EU Regulation on deforestation-free products: What comes next for importers / exporters of agricultural commodities?
On 19 April, the European Parliament approved the Regulation on deforestation-free products, which prohibits the placement of a number of agricultural and livestock products originating from deforested or degraded forest areas on the EU market (text will be available here). The Regulation aims to block imports associated with deforestation, particularly cattle (whether live, meat or leather), cocoa, coffee, palm oil, soy, timber and rubber (read our briefing from November 2021).
After well over a year of discussions since the proposal was introduced by the European Commission on 17 November 2021, the text now adopted by Parliament goes beyond the original proposal by including additional products, namely rubber and related products (e.g. tires), charcoal, printed paper products, and several palm oil products, which affect mostly the cosmetics industry. The Parliament also ensured a broader definition of what constitutes “degraded forest land”, which now includes areas where primary (or naturally regenerating) forests have been converted into planted forests or other wooded land.
During the legislative procedure, the Parliament approved several amendments aiming to further broaden the scope of the Regulation as to affected products and protected natural ecosystems, with emphasis on (i) inclusion of other commodities such as maize, pork and poultry, (ii) inclusion of wooded land besides forests among the protected areas, such as Savannah and Brazilian Cerrado, (iii) inclusion of specific due diligence responsibilities for financial institutions, (iii) shifting one year back the cut-off date serving as basis for the evaluation of whether the relevant area has been subject to deforestation or forest degradation (from 12/31/2020 to 12/31/2019).
The middle ground to reach a consensus between the European Council, the European Commission and the European Parliament was obtained by including a specific provision that the European Commission would review, based on technical evidence, the need to extend the scope of the Regulation in the terms proposed by Parliament in its first reading. The timeframe and scope of this review is found in the Regulation itself, namely:
(i) wooded lands other than forests, in one year;
(ii) other land with high carbon stocks and with a high biodiversity value such as grasslands, peatlands and wetlands, in two years;
(iii) other commodities and related products, including maize, in two years;
(iv) obligations for financial institutions to prevent financial flows that contribute to deforestation or forest degradation, in two years.

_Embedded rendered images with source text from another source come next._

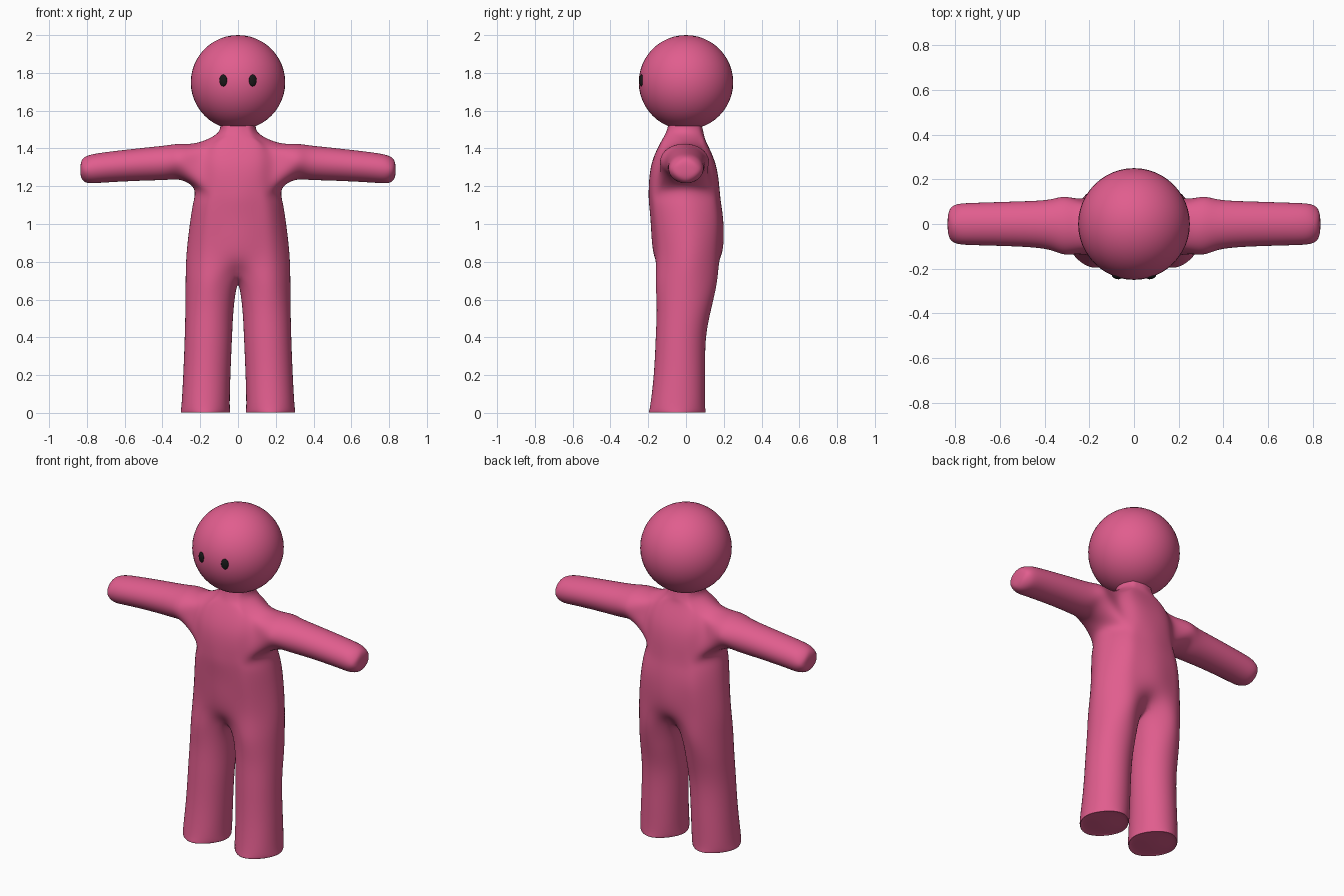
import bpy, bmesh
from math import sin, cos, radians, atan2
from mathutils import Vector

if "Cube" in bpy.data.objects:
    bpy.data.objects.remove(bpy.data.objects["Cube"])


def material(name, rgb):
    m = bpy.data.materials.new(name)
    m.diffuse_color = (*rgb, 1)
    m.use_nodes = True
    m.node_tree.nodes["Principled BSDF"].inputs["Base Color"].default_value = m.diffuse_color
    return m


pink = material("pink", (0.75, 0.11, 0.27))
black = material("black", (0.01, 0.01, 0.01))

# leg rings: z, centre x, centre y, radius x, radius y
LEG = [(0.005, .172, -.045, .115, .132), (0.025, .172, -.045, .128, .146),
       (0.2, .165, -.035, .125, .136), (0.4, .157, -.027, .125, .133),
       (0.56, .150, -.010, .128, .145)]
# crotch ring, inner three points lie on the centre line
CROTCH = [(.277, 0, .7), (.225, .12, .7), (.13, .165, .7), (0, .11, .73),
          (0, 0, .675), (0, -.11, .73), (.13, -.16, .7), (.225, -.12, .7)]
# torso rings: z, centre y, radius x, radius y
TORSO = [(0.84, .009, .273, .181), (1.0, .006, .255, .192), (1.11, -.005, .237, .191),
         (1.19, -.010, .236, .187), (1.32, -.013, .26, .168), (1.43, -.013, .22, .122),
         (1.475, -.008, .115, .103), (1.53, -.005, .093, .088), (1.60, -.005, .093, .088)]
ARM_LEVELS = (3, 4, 5)
# arm rings: x, centre y, centre z, radius y, radius z
ARM = [(.30, -.008, 1.328, .130, .097), (.38, -.003, 1.325, .112, .091),
       (.52, 0, 1.315, .101, .086), (.70, 0, 1.30, .095, .080),
       (.79, 0, 1.29, .088, .073), (.826, 0, 1.288, .062, .050)]
TORSO_ANGLES = [0, 42, 66, 90, None, -90, -66, -42]

bm = bmesh.new()


def bridge(a, b, skip=()):
    for k in range(8):
        q = [a[k], a[(k + 1) % 8], b[(k + 1) % 8], b[k]]
        if k not in skip:
            bm.faces.new(q)


def cap(ring, co):
    c = bm.verts.new(co)
    for k in range(0, 8, 2):
        bm.faces.new([c, ring[k], ring[k + 1], ring[(k + 2) % 8]])


def power(v):
    return abs(v) ** 0.88 * (1 if v >= 0 else -1)


for s in (1, -1):
    # leg
    rings = [[bm.verts.new((s * (cx + rx * cos(radians(45 * k))),
                            cy + ry * sin(radians(45 * k)), z)) for k in range(8)]
             for z, cx, cy, rx, ry in LEG]
    rings.append([bm.verts.new((s * x, y, z)) for x, y, z in CROTCH])
    for a, b in zip(rings, rings[1:]):
        bridge(a, b)
    cap(rings[0], (s * .172, -.045, 0))
    # half torso and neck
    prev, levels = rings[-1], []
    for i, (z, cy, rx, ry) in enumerate(TORSO):
        ring = []
        for k, a in enumerate(TORSO_ANGLES):
            if a is None or (i == 4 and k == 0):
                ring.append(None)
                continue
            x = 0 if abs(a) == 90 else rx * power(cos(radians(a)))
            dz = -.022 if i == 5 and k in (1, 7) else 0
            ring.append(bm.verts.new((s * x, cy + ry * power(sin(radians(a))), z + dz)))
        bridge(prev, ring, (3, 4, 7, 0) if i in ARM_LEVELS[1:] else (3, 4))
        levels.append(ring)
        prev = ring
    # arm grown out of the shoulder opening
    lo, mid, hi = (levels[i] for i in ARM_LEVELS)
    prev = [hi[0], hi[1], mid[1], lo[1], lo[0], lo[7], mid[7], hi[7]]
    for x, cy, cz, ry, rz in ARM:
        ring = [bm.verts.new((s * x, cy + ry * sin(radians(45 * k)),
                              cz + rz * cos(radians(45 * k)))) for k in range(8)]
        bridge(prev, ring)
        prev = ring
    cap(prev, (s * .835, 0, 1.288))

bmesh.ops.remove_doubles(bm, verts=bm.verts[:], dist=0.0005)
bmesh.ops.recalc_face_normals(bm, faces=bm.faces[:])

# push the cage outward so the subdivided skin passes through the rings
goal = {v: v.co.copy() for v in bm.verts}
for _ in range(6):
    move = {}
    for v in bm.verts:
        if v.is_boundary:
            continue
        n = len(v.link_edges)
        total = n * n * v.co
        for e in v.link_edges:
            total = total + 4 * e.other_vert(v).co
        for f in v.link_faces:
            vs = list(f.verts)
            total = total + vs[(vs.index(v) + 2) % 4].co
        move[v] = goal[v] - total / (n * (n + 5))
    for v, d in move.items():
        v.co += d

me = bpy.data.meshes.new("body")
bm.to_mesh(me)
bm.free()
me.materials.append(pink)
me.polygons.foreach_set("use_smooth", [True] * len(me.polygons))
body = bpy.data.objects.new("body", me)
bpy.context.collection.objects.link(body)
sub = body.modifiers.new("smooth", 'SUBSURF')
sub.levels = sub.render_levels = 3


def ball(name, loc, size, mat, turn=0):
    bpy.ops.mesh.primitive_uv_sphere_add(segments=48, ring_count=24, radius=1,
                                         location=loc, rotation=(0, 0, turn))
    o = bpy.context.object
    o.name, o.scale = name, size
    o.data.materials.append(mat)
    bpy.ops.object.shade_smooth()


# head and eyes
ball("head", (0, 0, 1.75), (.25, .25, .25), pink)
for side, s in (("left", 1), ("right", -1)):
    ball(side + "_eye", (s * .078, -.236, 1.76), (.021, .01, .031), black, s * atan2(.078, .236))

The Regulation still needs endorsement by the European Council which is expected any day now. The Regulation will effectively be implemented 18 months after it comes into force. During this period, the European Commission will adopt implementing acts enabling member states and their respective customs authorities to apply the Regulation, and also initiate country risk benchmarking procedures.
The risk associated with each country or parts thereof will be a crucial criterion in the design of compliance system by operators and audits by customs authorities in a manner consistent with the obligations imposed by the Regulation. Operators will have to sign due diligence statements for each imported product and will be held liable for their statements The higher the risk assigned to a given country or parts thereof, the greater the annual checks of the cargo entering the market (low: 1%; high: 9%). Consequently, national authorities will require a higher standard of evidence which translates into more strict requirements as to the importers’ due diligence systems in place.
Non-compliance with the prohibitions set by the Regulation may result in the following penalties: (i) confiscation of the relevant products, (ii) confiscation of revenues obtained from the transaction, (iii) prohibition of commercial activities on the EU market and (iv) fines up to 4% of the revenue obtained by the operator on the EU market.
The new rules, which are part of the European Green Deal – the EU’s ambitious plan to address climate change – will greatly impact producing countries and European importers of agricultural commodities. They will have to adopt consistent mechanisms to monitor the entire supply chain (both indirect and indirect suppliers) in order to avoid having their products banned at the borders of the EU market. With the ban expected to effectively apply as of December 2024, stakeholders will have a year and a half to adapt their production and distribution systems in order to comply to this new legal framework. What seems a challenge – taking into account the complexity of ensuring traceability of the entire supply chain – can also become an opportunity. Suppliers implementing robust due diligence systems will be able to provide the comfort needed by European dealers to avoid liability. Since the switching costs under this scenario tend to be higher, there is an opportunity for compliant suppliers to build more stable commercial relationships with importers in the EU. Also, for EU importers this will grant a higher level of comfort that the imported products not only have no links to deforestation, but that important legislation related to human-rights are also being respected within its supply chain, the latter being an ever-growing demand from consumers.
BLOMSTEIN and its ESG team will continue to closely follow developments related to the EU Regulation on deforestation-free products. We are at your disposal at any time to answer questions on the practical implementation as well as on the scope of application of these measures. Please do not hesitate to contact Anna Huttenlauch, Roland Stein, Bruno Galvão, Jasmin Mayerl or Carolina Vidal.